» Problem to solve: Which lines below fall between the one containing "CLEAR = 0.004" and the one containing "# Narrow edge strip closing the deck"? Repeat them exactly, counting both of those lines, and add nothing else.

(Data items)
******************************
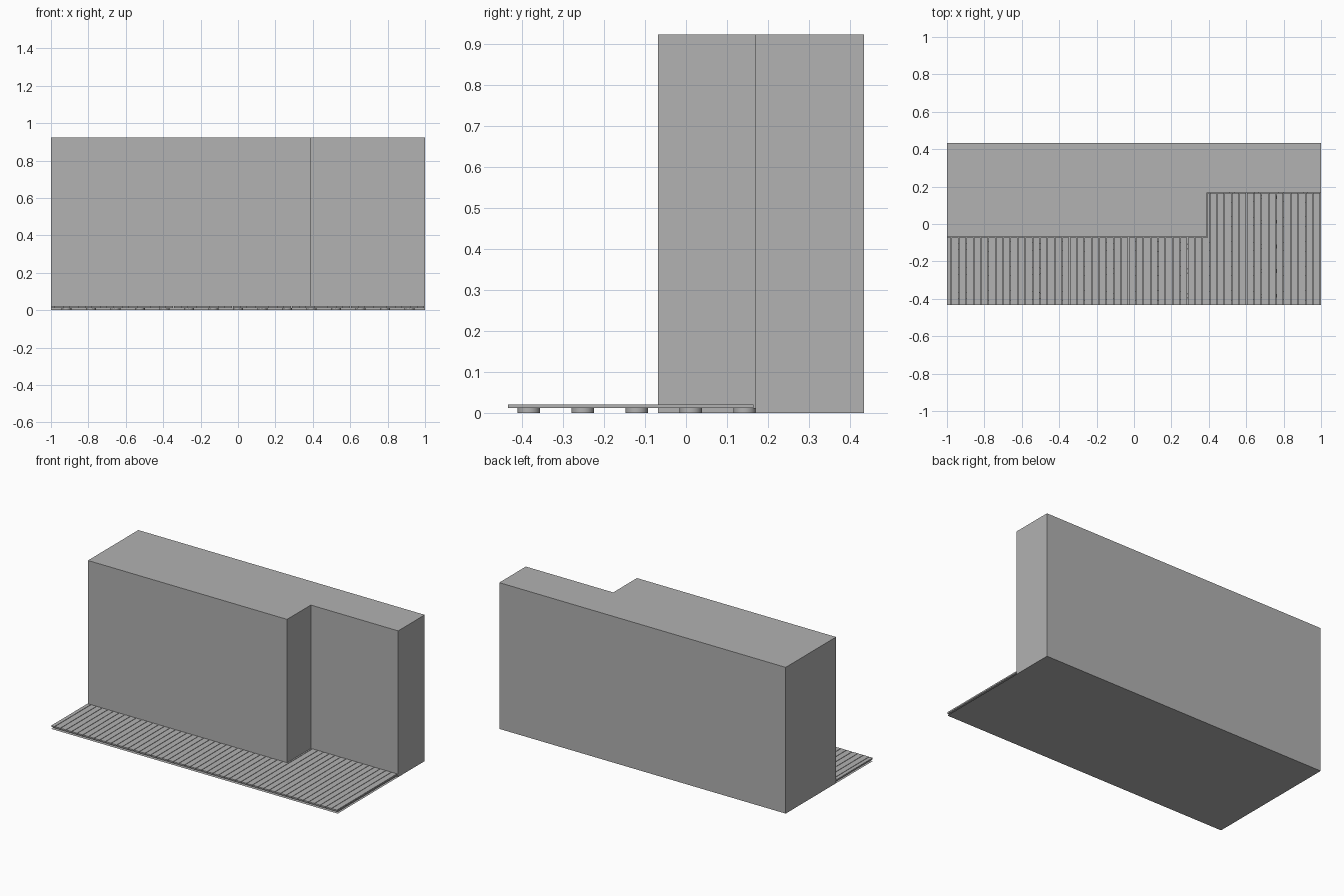
import bpy
import bmesh
from mathutils import Matrix

if "Cube" in bpy.data.objects:
    bpy.data.objects.remove(bpy.data.objects["Cube"], do_unlink=True)

# Single plain grey
GREY = (0.445, 0.445, 0.445, 1)
grey = bpy.data.materials.new("plain grey")
grey.use_nodes = True
grey.diffuse_color = GREY
grey.node_tree.nodes["Principled BSDF"].inputs["Base Color"].default_value = GREY

# Main dimensions
FRONT, BACK = -0.434, 0.434
STEP_X = 0.39
WALL_NEAR, WALL_FAR = -0.068, 0.169
HEIGHT = 0.923
DECK_LOW, DECK_TOP = 0.012, 0.021
PITCH, GAP = 0.03944, 0.003
CLEAR = 0.004


def finish(name, bm):
    bmesh.ops.recalc_face_normals(bm, faces=bm.faces)
    mesh = bpy.data.meshes.new(name)
    bm.to_mesh(mesh)
    bm.free()
    mesh.materials.append(grey)
    obj = bpy.data.objects.new(name, mesh)
    bpy.context.collection.objects.link(obj)
    return obj


def prism(bm, outline, low, high):
    """Extrude a flat outline upwards."""
    base = bm.faces.new([bm.verts.new((x, y, low)) for x, y in outline])
    new = bmesh.ops.extrude_face_region(bm, geom=[base], use_keep_orig=True)["geom"]
    for v in new:
        if isinstance(v, bmesh.types.BMVert):
            v.co.z = high
    return base


# Stepped building block, open underneath where it meets the ground
bm = bmesh.new()
base = prism(bm, [(-1, WALL_NEAR), (STEP_X, WALL_NEAR), (STEP_X, WALL_FAR),
                  (1, WALL_FAR), (1, BACK), (-1, BACK)], 0, HEIGHT)
bmesh.ops.delete(bm, geom=[base], context="FACES_ONLY")
finish("building_block", bm)

# Ground sheet
bm = bmesh.new()
bm.faces.new([bm.verts.new((x, y, 0)) for x, y in
              ((-1, FRONT), (1, FRONT), (1, BACK), (-1, BACK))])
finish("ground_sheet", bm)

# Deck boards running front to back; the one at the corner is notched
bm = bmesh.new()
near, far, notch = WALL_NEAR - CLEAR, WALL_FAR - CLEAR, STEP_X + CLEAR
for i in range(51):
    right = -0.976 + i * PITCH - GAP / 2
    left = max(-1, right - PITCH + GAP)
    if right <= notch:
        outline = [(left, FRONT), (right, FRONT), (right, near), (left, near)]
    elif left >= notch:
        outline = [(left, FRONT), (right, FRONT), (right, far), (left, far)]
    else:
        outline = [(left, FRONT), (right, FRONT), (right, far),
                   (notch, far), (notch, near), (left, near)]
    prism(bm, outline, DECK_LOW, DECK_TOP)
# Narrow edge strip closing the deck
edge = -0.976 + 50 * PITCH + GAP / 2
prism(bm, [(edge, FRONT), (1, FRONT), (1, far), (edge, far)], DECK_LOW, DECK_TOP)
finish("deck_boards", bm)

# Round pedestals under the deck
bm = bmesh.new()
for row in range(5):
    y = -0.383 + row * 0.1315
    for col in range(-7, 8):
        x = col * 0.131
        if y > WALL_NEAR - 0.03 and x < STEP_X + 0.03:
            continue
        bmesh.ops.create_cone(bm, cap_ends=True, segments=24, radius1=0.0275,
                              radius2=0.0275, depth=DECK_LOW,
                              matrix=Matrix.Translation((x, y, DECK_LOW / 2)))
pedestals = finish("deck_pedestals", bm)
bpy.context.view_layer.objects.active = pedestals
pedestals.select_set(True)
bpy.ops.object.shade_smooth_by_angle()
******************************
» Exercise answer:
CLEAR = 0.004


def finish(name, bm):
    bmesh.ops.recalc_face_normals(bm, faces=bm.faces)
    mesh = bpy.data.meshes.new(name)
    bm.to_mesh(mesh)
    bm.free()
    mesh.materials.append(grey)
    obj = bpy.data.objects.new(name, mesh)
    bpy.context.collection.objects.link(obj)
    return obj


def prism(bm, outline, low, high):
    """Extrude a flat outline upwards."""
    base = bm.faces.new([bm.verts.new((x, y, low)) for x, y in outline])
    new = bmesh.ops.extrude_face_region(bm, geom=[base], use_keep_orig=True)["geom"]
    for v in new:
        if isinstance(v, bmesh.types.BMVert):
            v.co.z = high
    return base


# Stepped building block, open underneath where it meets the ground
bm = bmesh.new()
base = prism(bm, [(-1, WALL_NEAR), (STEP_X, WALL_NEAR), (STEP_X, WALL_FAR),
                  (1, WALL_FAR), (1, BACK), (-1, BACK)], 0, HEIGHT)
bmesh.ops.delete(bm, geom=[base], context="FACES_ONLY")
finish("building_block", bm)

# Ground sheet
bm = bmesh.new()
bm.faces.new([bm.verts.new((x, y, 0)) for x, y in
              ((-1, FRONT), (1, FRONT), (1, BACK), (-1, BACK))])
finish("ground_sheet", bm)

# Deck boards running front to back; the one at the corner is notched
bm = bmesh.new()
near, far, notch = WALL_NEAR - CLEAR, WALL_FAR - CLEAR, STEP_X + CLEAR
for i in range(51):
    right = -0.976 + i * PITCH - GAP / 2
    left = max(-1, right - PITCH + GAP)
    if right <= notch:
        outline = [(left, FRONT), (right, FRONT), (right, near), (left, near)]
    elif left >= notch:
        outline = [(left, FRONT), (right, FRONT), (right, far), (left, far)]
    else:
        outline = [(left, FRONT), (right, FRONT), (right, far),
                   (notch, far), (notch, near), (left, near)]
    prism(bm, outline, DECK_LOW, DECK_TOP)
# Narrow edge strip closing the deck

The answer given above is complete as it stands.